6. Brumfield K, Lansbury G. Experiences of adolescents with cystic fibrosis during their transition from paediatric to adult health care: a qualitative study of young Australian adults. Disabil Rehabil. 2004;26:223–234. [PubMed]
7. McDonagh JE, Southwood TR, Shaw KL. Unmet education and training needs of rheumatology health professionals in adolescent health and transitional care. Rheumatology (Oxford) 2004;43:737–743. [PubMed]
8. Telfair J, Ehiri JE, Loosier PS, Baskin ML. Transition to adult care for adolescents with sickle cell disease: results of a national survey. Int J Adolesc Med Health. 2004;16:47–64. [PubMed]
9. Stabile L, Rosser L, Porterfield KM, McCauley S, Levenson C, Haglund J, et al. Transfer versus transition: success in pediatric transplantation brings the welcome challenge of transition. Prog Transplant. 2005;15:363–370. [PubMed]
10. Fleming E, Carter B, Gillibrand W. The transition of adolescents with diabetes from the children's health care service into the adult health care service: a review of the literature. J Clin Nurs. 2002;11:560–567. [PubMed]
11. Court JM, Cameron FJ, Berg-Kelly K, Swift PG. Diabetes in adolescence. Pediatr Diabetes. 2009;10:S185–S194.
12. American Academy of Pediatrics. American Academy of Family Physicians. American College of Physicians-American Society of Internal Medicine Supporting the health care transition from adolescence to adulthood in the medical home. Pediatrics. 2011;128:182–200. [PubMed]
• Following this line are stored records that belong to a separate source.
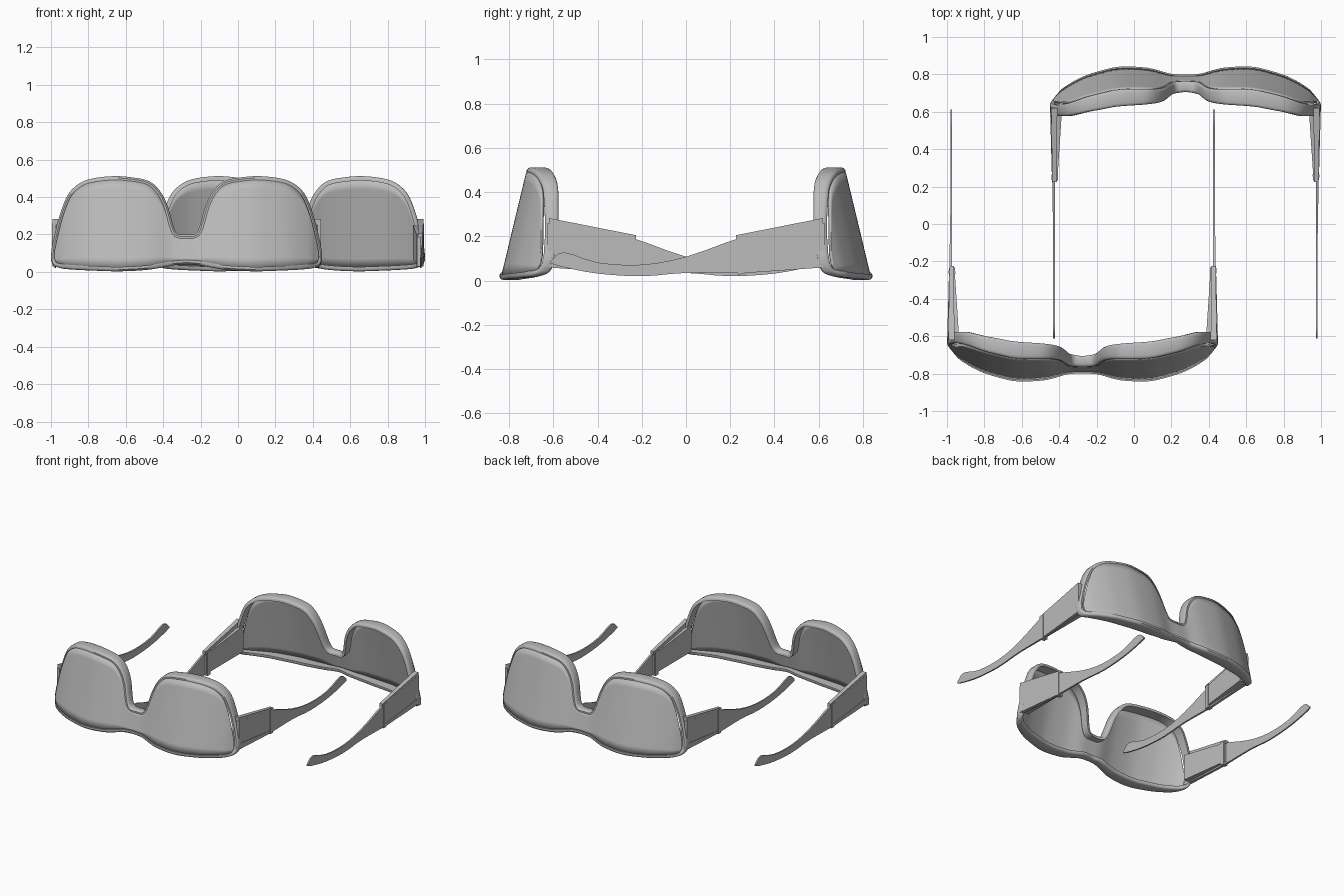
import bpy, bmesh, math
from mathutils import Vector

if "Cube" in bpy.data.objects:
    bpy.data.objects.remove(bpy.data.objects["Cube"])

grey = bpy.data.materials.new("plain_grey")
grey.diffuse_color = (0.5, 0.5, 0.5, 1)
grey.use_nodes = True
grey.node_tree.nodes["Principled BSDF"].inputs["Base Color"].default_value = grey.diffuse_color

CENTRE_X = -0.275          # middle of the first pair; the second is turned half round

# Half outline of the frame (distance from nose, height), nose to outer end
TOP = [(0, .2), (.05, .205), (.075, .26), (.1, .35), (.14, .43), (.2, .485), (.29, .505),
       (.39, .512), (.5, .5), (.57, .475), (.63, .42), (.67, .33), (.7, .22), (.722, .12)]
BOTTOM = [(0, .04), (.05, .037), (.08, .033), (.11, .027), (.15, .02), (.2, .012), (.29, .005),
          (.39, .003), (.5, .007), (.57, .01), (.63, .014), (.675, .02), (.71, .035), (.725, .07)]
# Wrap of the front seen from above (distance from nose, depth)
WRAP = [(0, -.81), (.08, -.812), (.2, -.838), (.35, -.842), (.45, -.822), (.55, -.79),
        (.65, -.735), (.7, -.69), (.74, -.658)]


def smooth(points, steps=3):
    """Catmull-Rom curve through the points."""
    p = [Vector(q) for q in points]
    p = [2 * p[0] - p[1]] + p + [2 * p[-1] - p[-2]]
    out = []
    for i in range(1, len(p) - 2):
        a, b, c, d = p[i - 1:i + 3]
        for k in range(steps):
            t = k / steps
            out.append(.5 * (2 * b + (c - a) * t + (2 * a - 5 * b + 4 * c - d) * t * t
                             + (3 * b - a - 3 * c + d) * t ** 3))
    return out + [p[-2]]


WRAP_CURVE = smooth(WRAP, 6)


def front_y(u, z):
    u = abs(u)
    for a, b in zip(WRAP_CURVE, WRAP_CURVE[1:]):
        if u <= b.x:
            return a.y + (b.y - a.y) * (u - a.x) / (b.x - a.x) + .24 * z
    return WRAP_CURVE[-1].y + .24 * z


def rim_depth(u):
    return .055 + .035 * math.sin(math.pi * min(1, abs(u) / .725))


def make(name, verts, faces, turn, angle=35):
    """Mesh object; turn is 1 for the first pair, -1 for the one facing it."""
    mesh = bpy.data.meshes.new(name)
    mesh.from_pydata([((x + CENTRE_X) * turn, y * turn, z) for x, y, z in verts], [], faces)
    bm = bmesh.new()
    bm.from_mesh(mesh)
    bmesh.ops.recalc_face_normals(bm, faces=bm.faces)
    bm.to_mesh(mesh)
    bm.free()
    mesh.materials.append(grey)
    obj = bpy.data.objects.new(name, mesh)
    bpy.context.collection.objects.link(obj)
    bpy.ops.object.select_all(action='DESELECT')
    obj.select_set(True)
    bpy.context.view_layer.objects.active = obj
    bpy.ops.object.shade_smooth_by_angle(angle=math.radians(angle))
    return obj


def bar(name, sections, side, turn):
    """Loft of box sections: (y, z low, z high, inner u, outer u)."""
    verts, faces = [], []
    for y, lo, hi, a, b in sections:
        verts += [(side * a, y, lo), (side * b, y, lo), (side * b, y, hi), (side * a, y, hi)]
    for i in range(0, len(verts) - 4, 4):
        for k in range(4):
            j = (k + 1) % 4
            faces.append((i + k, i + j, i + 4 + j, i + 4 + k))
    n = len(verts)
    faces += [(0, 1, 2, 3), (n - 4, n - 3, n - 2, n - 1)]
    make(name, verts, faces, turn)


# Full outline: upper edge left to right, lower edge right to left
def both_sides(half):
    return [Vector((-p.x, p.y)) for p in reversed(half[1:])] + half


upper, lower = both_sides(smooth(TOP)), both_sides(smooth(BOTTOM))
cols = len(upper)
ring = upper + lower[::-1]
N = len(ring)


def inset(amount):
    out = []
    for i, p in enumerate(ring):
        t = (ring[(i + 1) % N] - ring[i - 1]).normalized()
        out.append(p + Vector((t.y, -t.x)) * amount)
    return out


def frame(turn):
    # Cross-section of the rim: (inset, share of depth, extra depth)
    section = [(0, 0, .016), (.003, 0, .006), (.010, 0, 0), (.024, 0, 0),
               (.024, 1, 0), (.010, 1, 0), (.003, 1, -.005), (0, 1, -.014)]
    verts, faces, m = [], [], len(section)
    for amount, share, extra in section:
        for p, base in zip(inset(amount), ring):
            y = front_y(base.x, base.y) + share * rim_depth(base.x) + extra
            verts.append((p.x, y, p.y))
    for k in range(m):
        for i in range(N):
            j, q = (i + 1) % N, (k + 1) % m
            faces.append((k * N + i, k * N + j, q * N + j, q * N + i))
    make("front_rim", verts, faces, turn, 40)


def lens(turn):
    edge = inset(.022)
    rows, verts, faces = 10, [], []
    for i in range(cols):
        a, b = edge[i], edge[N - 1 - i]
        for r in range(rows + 1):
            p = a.lerp(b, r / rows)
            verts.append((p.x, front_y(p.x, p.y) + .010, p.y))
    for i in range(cols - 1):
        for r in range(rows):
            v = i * (rows + 1) + r
            faces.append((v, v + 1, v + rows + 2, v + rows + 1))
    obj = make("wrap_lens", verts, faces, turn, 60)
    mod = obj.modifiers.new("thickness", 'SOLIDIFY')
    mod.thickness, mod.offset = .014, 0


# Lower and upper edge of the arm (y, height)
ARM_LOW = [(-.625, .06), (-.42, .045), (-.25, .035), (0, .035), (.2, .02), (.4, .032), (.55, .06), (.612, .078)]
ARM_HIGH = [(-.625, .26), (-.42, .225), (-.25, .195), (0, .108), (.2, .072), (.4, .082), (.55, .128), (.612, .088)]


def arm(side, turn):
    sections = []
    for a, b in zip(smooth(ARM_LOW), smooth(ARM_HIGH)):
        f = min(1, max(0, (a.x + .625) / .7))
        mid = .709 - .007 * f
        half = .010 - .005 * f
        sections.append((a.x, a.y, b.y, mid - half, mid + half))
    bar("arm", sections, side, turn)
    # Thick hinge panel inside the arm, ledge on top, and the clip around its end
    bar("inner_panel", [(-.61, .065, .25, .66, .702), (-.23, .045, .185, .685, .702)], side, turn)
    bar("top_ledge", [(-.62, .25, .283, .685, .718), (-.225, .18, .205, .688, .712)], side, turn)
    bar("lower_ledge", [(-.62, .06, .10, .70, .724), (-.25, .034, .052, .698, .714)], side, turn)
    bar("clip", [(-.265, .03, .202, .680, .716), (-.235, .028, .196, .682, .715)], side, turn)


for turn in (1, -1):
    frame(turn)
    lens(turn)
    for side in (1, -1):
        arm(side, turn)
13. Rosen DS, Blum RW, Britto M, Sawyer SM, Siegel DM. Transition to adult health care for adolescents and young adults with chronic conditions: position paper of the Society for Adolescent Medicine. J Adolesc Health. 2003;33:309–311. [PubMed]
14. Polonsky WH, Anderson BJ, Lohrer PA, Welch G, Jacobson AM, Aponte JE, et al. Assessment of diabetes-related distress. Diabetes Care. 1995;18:754–760. [PubMed]
15. Weinger K, Butler HA, Welch GW, La Greca AM. Measuring diabetes self-care: a psychometric analysis of the Self-Care Inventory-Revised with adults. Diabetes Care. 2005;28:1346–1352. [PMC free article] [PubMed]
16. Olsson CA, Boyce MF, Toumbourou JW, Sawyer SM. The role of peer support in facilitating psychosocial adjustment to chronic illness in adolescence. Clin Child Psychol Psychiatry. 2005;10:78–87.
17. Coppa K, Boyle M. The role of self-help groups in chronic illness management: a qualitative study. Aust J Prim Health. 2003;9:68–74.